“Balls and Bins?”, you ask, “Is there anything left to prove there?” Surprisingly, there are really natural questions that are open. Today I want to talk about one such question.

First a quick primer. Balls and Bins processes model randomized allocations processes, used in hashing or more general load balancing schemes. Suppose that I have balls (think items) to be thrown into bins (think hash buckets). I want a simple process that will keep the loads balanced, while allowing quick decentralized lookup.

The simplest randomized process one can think of is what’s called the *one choice *process: for each ball, we independently and uniformly-at-random pick one of the bins and place it there.
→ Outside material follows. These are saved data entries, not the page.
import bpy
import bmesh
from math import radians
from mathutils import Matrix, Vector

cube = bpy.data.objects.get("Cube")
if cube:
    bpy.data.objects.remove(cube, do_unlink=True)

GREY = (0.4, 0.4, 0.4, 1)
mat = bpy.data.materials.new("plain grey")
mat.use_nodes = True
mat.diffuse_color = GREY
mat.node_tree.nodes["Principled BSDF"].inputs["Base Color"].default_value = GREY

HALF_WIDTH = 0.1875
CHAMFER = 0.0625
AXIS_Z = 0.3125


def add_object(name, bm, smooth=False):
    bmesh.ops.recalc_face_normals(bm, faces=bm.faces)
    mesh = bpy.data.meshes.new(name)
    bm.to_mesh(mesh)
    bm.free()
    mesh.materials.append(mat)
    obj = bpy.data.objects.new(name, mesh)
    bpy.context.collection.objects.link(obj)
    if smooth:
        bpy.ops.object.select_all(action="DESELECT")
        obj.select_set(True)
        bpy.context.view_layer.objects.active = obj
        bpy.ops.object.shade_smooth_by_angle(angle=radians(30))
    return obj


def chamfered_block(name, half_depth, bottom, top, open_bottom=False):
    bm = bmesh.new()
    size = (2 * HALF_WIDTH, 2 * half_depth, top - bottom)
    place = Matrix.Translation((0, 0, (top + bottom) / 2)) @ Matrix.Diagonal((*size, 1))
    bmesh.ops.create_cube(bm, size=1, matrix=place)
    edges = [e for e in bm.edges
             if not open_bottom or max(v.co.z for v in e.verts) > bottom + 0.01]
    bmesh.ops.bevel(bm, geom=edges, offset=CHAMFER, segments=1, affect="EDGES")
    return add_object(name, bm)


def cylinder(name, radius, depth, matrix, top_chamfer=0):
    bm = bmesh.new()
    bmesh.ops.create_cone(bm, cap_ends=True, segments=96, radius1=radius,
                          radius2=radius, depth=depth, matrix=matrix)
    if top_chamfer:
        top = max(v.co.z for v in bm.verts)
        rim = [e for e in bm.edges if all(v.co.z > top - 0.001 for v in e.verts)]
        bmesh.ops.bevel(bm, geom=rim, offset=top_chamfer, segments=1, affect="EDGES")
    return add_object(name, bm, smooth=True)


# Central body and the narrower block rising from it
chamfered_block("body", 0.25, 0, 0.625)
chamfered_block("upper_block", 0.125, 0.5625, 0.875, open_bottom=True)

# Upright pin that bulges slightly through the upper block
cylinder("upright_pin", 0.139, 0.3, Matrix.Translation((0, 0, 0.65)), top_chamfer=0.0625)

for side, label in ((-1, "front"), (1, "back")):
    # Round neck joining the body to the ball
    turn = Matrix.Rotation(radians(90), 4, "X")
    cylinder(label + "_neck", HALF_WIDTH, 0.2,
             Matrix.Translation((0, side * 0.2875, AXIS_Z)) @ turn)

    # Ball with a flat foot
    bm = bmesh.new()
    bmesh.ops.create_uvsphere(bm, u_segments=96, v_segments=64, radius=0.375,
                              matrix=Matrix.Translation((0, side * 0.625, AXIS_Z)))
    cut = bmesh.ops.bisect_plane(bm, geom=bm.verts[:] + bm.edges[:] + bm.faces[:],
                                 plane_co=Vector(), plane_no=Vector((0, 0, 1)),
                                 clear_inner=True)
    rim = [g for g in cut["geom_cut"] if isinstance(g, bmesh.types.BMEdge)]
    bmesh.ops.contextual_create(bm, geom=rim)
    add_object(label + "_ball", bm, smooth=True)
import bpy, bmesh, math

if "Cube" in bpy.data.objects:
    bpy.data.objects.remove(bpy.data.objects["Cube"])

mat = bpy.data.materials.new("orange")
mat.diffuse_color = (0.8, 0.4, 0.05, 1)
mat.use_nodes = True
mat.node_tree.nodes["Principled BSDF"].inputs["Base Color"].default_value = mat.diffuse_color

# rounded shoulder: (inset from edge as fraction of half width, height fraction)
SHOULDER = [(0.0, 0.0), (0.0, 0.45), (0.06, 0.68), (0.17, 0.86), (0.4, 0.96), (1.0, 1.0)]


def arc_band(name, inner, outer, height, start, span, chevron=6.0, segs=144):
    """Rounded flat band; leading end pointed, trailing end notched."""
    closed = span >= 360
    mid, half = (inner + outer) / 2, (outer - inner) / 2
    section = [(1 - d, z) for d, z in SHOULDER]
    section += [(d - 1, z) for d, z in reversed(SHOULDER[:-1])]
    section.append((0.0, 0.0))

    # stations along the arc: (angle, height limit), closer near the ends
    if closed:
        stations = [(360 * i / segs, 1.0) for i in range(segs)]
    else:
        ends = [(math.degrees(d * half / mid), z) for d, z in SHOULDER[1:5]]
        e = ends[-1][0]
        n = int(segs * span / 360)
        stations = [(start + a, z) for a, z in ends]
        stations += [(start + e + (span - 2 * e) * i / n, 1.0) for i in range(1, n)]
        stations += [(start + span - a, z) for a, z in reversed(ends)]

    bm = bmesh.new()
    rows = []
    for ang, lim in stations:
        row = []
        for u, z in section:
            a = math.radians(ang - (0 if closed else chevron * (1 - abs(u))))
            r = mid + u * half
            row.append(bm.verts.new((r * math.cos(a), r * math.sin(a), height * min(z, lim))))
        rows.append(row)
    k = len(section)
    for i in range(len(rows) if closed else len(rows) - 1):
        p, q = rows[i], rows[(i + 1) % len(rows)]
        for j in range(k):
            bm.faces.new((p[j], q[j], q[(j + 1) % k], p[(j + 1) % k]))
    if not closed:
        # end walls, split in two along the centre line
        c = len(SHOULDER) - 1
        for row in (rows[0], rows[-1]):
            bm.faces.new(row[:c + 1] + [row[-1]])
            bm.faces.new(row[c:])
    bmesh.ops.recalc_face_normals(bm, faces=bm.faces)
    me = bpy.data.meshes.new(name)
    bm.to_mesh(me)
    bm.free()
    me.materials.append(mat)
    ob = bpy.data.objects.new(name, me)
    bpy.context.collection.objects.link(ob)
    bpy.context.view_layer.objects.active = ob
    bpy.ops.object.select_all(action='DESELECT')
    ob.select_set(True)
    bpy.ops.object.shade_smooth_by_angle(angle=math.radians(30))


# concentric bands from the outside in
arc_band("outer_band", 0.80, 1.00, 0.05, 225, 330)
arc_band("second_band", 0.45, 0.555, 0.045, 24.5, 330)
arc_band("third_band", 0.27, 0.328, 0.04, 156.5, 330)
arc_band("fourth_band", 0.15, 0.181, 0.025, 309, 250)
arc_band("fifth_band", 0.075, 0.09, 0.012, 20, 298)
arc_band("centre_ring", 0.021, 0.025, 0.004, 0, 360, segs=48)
We measure the balance in terms of the additive *gap*: the difference between the maximum load and the average load. Many of us studied the case in a randomized algorithms class, and we know that the gap is except with negligible probability (for the rest of the post, I will skip this “except with negligible probability” qualifier). What happens when is much larger than ? It can be shown that for large enough , the gap is (see this paper for more precise behaviour of the gap).

Can we do better? Azar, Broder, Karlin and Upfal analyzed the following *two choice* process: balls come sequentially, and each ball picks *two* bins independently and uniformly at random (say, with replacement), and goes into the less loaded of the two bins (with ties broken arbitrarily). They showed that the gap of the two choice process when is significantly better: only . What about the case when is much larger than ? Berenbrink et al. showed that the gap stays at , for arbitrary .
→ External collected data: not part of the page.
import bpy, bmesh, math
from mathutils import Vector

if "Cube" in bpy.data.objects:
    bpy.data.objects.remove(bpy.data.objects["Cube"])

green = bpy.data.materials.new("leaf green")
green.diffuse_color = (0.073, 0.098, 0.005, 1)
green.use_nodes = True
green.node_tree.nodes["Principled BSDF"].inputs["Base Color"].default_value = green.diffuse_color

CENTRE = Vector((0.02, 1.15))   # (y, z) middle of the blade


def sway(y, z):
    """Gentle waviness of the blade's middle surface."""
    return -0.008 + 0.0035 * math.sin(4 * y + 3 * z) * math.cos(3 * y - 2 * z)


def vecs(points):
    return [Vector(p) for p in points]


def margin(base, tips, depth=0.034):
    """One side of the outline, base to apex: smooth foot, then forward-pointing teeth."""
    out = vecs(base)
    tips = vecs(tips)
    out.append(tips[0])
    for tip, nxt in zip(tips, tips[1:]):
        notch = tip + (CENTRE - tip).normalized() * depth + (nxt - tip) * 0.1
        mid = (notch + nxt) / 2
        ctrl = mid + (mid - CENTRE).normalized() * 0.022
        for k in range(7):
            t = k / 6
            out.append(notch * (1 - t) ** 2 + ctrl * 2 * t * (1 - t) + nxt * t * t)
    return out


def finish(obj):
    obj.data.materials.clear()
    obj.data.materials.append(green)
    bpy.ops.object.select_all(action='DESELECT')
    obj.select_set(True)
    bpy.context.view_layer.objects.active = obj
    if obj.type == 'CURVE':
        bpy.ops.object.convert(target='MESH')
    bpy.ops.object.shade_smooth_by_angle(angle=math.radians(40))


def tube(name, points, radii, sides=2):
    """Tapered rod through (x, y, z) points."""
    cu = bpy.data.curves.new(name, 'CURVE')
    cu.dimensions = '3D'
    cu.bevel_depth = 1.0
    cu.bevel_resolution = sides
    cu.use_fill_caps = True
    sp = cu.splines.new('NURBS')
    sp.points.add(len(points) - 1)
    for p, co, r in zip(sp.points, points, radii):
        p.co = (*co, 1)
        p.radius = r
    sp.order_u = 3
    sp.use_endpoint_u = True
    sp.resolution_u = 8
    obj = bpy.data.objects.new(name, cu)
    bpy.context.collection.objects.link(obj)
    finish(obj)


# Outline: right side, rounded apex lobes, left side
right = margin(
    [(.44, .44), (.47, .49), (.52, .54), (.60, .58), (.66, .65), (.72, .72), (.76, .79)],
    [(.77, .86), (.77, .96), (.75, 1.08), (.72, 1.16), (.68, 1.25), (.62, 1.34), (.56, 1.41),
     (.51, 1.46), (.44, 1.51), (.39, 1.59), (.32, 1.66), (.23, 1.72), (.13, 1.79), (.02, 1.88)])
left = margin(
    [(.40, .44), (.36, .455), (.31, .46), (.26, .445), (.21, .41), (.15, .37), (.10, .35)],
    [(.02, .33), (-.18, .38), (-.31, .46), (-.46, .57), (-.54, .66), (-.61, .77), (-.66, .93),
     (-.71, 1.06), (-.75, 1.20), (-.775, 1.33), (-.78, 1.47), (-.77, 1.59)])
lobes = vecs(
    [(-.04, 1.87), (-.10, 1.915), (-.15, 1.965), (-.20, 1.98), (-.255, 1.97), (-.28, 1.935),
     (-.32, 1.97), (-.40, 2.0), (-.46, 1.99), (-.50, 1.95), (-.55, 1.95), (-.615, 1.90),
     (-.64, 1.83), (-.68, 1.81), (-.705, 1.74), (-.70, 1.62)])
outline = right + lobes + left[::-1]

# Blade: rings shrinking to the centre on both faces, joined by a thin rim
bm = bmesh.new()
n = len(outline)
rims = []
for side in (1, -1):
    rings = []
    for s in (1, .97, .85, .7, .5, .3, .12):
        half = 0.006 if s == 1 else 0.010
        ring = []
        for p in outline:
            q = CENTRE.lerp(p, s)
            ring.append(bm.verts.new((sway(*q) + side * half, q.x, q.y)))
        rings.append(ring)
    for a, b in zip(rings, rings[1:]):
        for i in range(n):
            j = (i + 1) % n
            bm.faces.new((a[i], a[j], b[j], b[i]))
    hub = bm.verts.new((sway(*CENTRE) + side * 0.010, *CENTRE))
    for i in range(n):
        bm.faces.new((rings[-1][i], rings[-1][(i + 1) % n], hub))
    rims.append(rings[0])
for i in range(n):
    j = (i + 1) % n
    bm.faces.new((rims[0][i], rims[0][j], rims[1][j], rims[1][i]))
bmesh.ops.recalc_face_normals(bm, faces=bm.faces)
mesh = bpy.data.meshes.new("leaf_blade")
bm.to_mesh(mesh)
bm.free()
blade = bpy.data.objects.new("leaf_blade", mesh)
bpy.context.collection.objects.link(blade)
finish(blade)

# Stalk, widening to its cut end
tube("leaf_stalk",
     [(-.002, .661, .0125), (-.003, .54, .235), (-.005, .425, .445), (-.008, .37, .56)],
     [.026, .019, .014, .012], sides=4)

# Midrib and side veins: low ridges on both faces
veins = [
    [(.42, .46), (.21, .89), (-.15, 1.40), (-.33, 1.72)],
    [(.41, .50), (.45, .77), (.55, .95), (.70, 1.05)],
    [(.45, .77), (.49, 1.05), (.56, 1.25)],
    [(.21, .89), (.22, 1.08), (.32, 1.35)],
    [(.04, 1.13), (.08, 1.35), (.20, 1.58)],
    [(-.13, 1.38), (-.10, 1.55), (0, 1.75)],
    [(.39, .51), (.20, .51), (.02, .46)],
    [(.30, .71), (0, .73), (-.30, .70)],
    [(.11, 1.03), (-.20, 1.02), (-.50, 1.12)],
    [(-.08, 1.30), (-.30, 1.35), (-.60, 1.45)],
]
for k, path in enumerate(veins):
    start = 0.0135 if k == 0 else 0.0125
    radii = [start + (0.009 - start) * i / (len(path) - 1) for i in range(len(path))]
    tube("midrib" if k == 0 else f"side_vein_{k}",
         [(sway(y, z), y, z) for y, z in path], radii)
While the decrease from to is surprising enough, I find the latter distinction much more striking. When is a large polynomial in , the gap for one choice scheme keeps going up, while that in two choice case remains put. For some quick intuition on why this happens, pause for a minute to think about the case (A hint is in the comments). Then read on.
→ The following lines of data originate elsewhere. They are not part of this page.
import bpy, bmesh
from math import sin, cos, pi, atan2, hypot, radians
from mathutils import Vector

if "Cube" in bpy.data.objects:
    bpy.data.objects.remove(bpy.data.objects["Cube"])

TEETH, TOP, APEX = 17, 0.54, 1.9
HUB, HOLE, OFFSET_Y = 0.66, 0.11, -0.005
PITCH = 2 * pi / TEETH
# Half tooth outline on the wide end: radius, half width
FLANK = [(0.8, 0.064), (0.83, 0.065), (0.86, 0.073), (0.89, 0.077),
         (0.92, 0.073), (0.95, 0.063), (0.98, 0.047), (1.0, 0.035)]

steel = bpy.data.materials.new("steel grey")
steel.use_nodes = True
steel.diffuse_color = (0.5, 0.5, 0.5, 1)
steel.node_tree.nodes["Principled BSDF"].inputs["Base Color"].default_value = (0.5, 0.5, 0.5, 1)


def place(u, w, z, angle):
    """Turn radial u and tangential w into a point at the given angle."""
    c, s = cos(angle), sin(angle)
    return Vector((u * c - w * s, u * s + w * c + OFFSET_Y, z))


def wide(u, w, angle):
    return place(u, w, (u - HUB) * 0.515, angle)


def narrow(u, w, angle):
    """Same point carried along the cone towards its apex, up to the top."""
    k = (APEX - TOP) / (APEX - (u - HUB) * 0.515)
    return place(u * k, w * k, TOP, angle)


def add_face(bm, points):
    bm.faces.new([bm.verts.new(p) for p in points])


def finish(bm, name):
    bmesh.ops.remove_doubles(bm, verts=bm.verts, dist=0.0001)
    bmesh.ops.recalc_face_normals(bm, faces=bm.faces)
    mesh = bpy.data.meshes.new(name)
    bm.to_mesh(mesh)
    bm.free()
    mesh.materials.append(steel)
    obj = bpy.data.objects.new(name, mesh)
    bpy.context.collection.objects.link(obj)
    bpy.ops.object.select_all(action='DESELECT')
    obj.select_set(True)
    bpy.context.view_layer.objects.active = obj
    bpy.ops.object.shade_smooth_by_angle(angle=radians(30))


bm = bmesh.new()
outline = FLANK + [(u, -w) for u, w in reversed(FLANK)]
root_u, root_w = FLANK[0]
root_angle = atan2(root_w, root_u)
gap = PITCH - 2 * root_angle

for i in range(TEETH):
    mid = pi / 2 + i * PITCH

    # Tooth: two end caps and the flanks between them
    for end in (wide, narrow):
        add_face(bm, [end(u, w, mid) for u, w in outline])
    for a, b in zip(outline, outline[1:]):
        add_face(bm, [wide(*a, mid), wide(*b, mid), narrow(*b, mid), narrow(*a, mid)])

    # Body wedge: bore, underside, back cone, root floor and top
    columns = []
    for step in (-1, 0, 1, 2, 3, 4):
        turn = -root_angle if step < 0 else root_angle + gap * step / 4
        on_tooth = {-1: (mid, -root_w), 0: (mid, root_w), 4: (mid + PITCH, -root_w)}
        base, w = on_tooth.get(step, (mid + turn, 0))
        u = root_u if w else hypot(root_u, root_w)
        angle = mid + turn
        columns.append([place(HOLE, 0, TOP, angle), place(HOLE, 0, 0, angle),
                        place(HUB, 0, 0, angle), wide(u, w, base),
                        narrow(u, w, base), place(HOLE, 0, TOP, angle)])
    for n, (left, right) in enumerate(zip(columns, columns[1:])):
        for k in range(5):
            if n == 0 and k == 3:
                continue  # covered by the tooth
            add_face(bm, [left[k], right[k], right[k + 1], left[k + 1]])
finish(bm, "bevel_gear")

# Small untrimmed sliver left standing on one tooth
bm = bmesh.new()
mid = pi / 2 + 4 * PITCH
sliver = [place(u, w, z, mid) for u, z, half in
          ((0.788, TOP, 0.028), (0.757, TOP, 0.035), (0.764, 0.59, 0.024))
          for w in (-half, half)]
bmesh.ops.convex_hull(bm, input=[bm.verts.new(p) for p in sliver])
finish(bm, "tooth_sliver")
So now that we understand one and two choice, let’s move on (or rather, dig in between). Yuval Peres, Udi Wieder and I analyzed the -choice process, where we place a ball in a uniformly random bin with probability , and in the lesser loaded to two random bins with probability . The intuition would suggest that this slight bias towards balance would keep the gap from growing with , and this is indeed what we show: for bounded away from , the gap is .

Analyzing the -choice process helps us understand another natural process. Given a regular graph on , one can define the balls and bins process on as follows: balls come sequentially, and each ball picks an edge of at random, and goes to the (bin corrseponding to the) lesser loaded endpoint. Thus when is made up of self loops, we get the one choice process. When is the complete graph (with self loops), we get the two choice process. Using the -choice analysis, it can be shown that whenever is connected, the gap is independent of . And when is an expander, the gap is .

And that brings us to a simple open question: the case of being a cycle. To restate the question: bins on a cycle. Repeatedly pick two adjacent bins, and put a ball in the lesser loaded of the two. How large does the gap get?

We can show the gap is and . Empirically neither of these bounds seems remotely tight. Can you improve them?

First, an apology for skipping a lot of other relevant literature.

The promised hint for the 2 bin case: Let X_1 and X_2 denote the loads of the two bins. Notice that the gap is |X_1-X_2|/2. How does the random variable (X_1-X_2) evolve in the one choice case? How about the two choice case?

Perhaps you could emphasize that by “gap”, you mean it in the standard English sense of “difference”, as opposed to ratio (which is what usually “integrality gap” means, say).

Thanks Arvind for the remark. i have added the qualificiation “additive” to clarify that.

Is the $\Omega(\log n)$ lower bound with respect to $m=n$? If so, I’m a bit surprised. If one always picks the bin with even index (according to some fixed enumeration of the bins along the cycle) instead of picking the lesser loaded one, one arrives at the single-choice model with $n$ balls and $n/2$ bins, which should upper-bound the two-choice cycle and whose gap I thought is also $O(\ln n / \ln\ln n)$ …

You are right. For $m=n$, pretty much any process would give you a maximum load of $O(log n/log log n$. The lower bound is for larger $m$. More precisely, if $m=0.25 n log n$, the average is $0.25 log n$. For one choice, there will then be a bin with load more than $0.75 log n$. In the cycle case, you get an edge which is picked $0.75 log n$ times, so that at least one of its endpoints has load at least $0.35 log n$, which is $\Omega(log n)$ more than the average.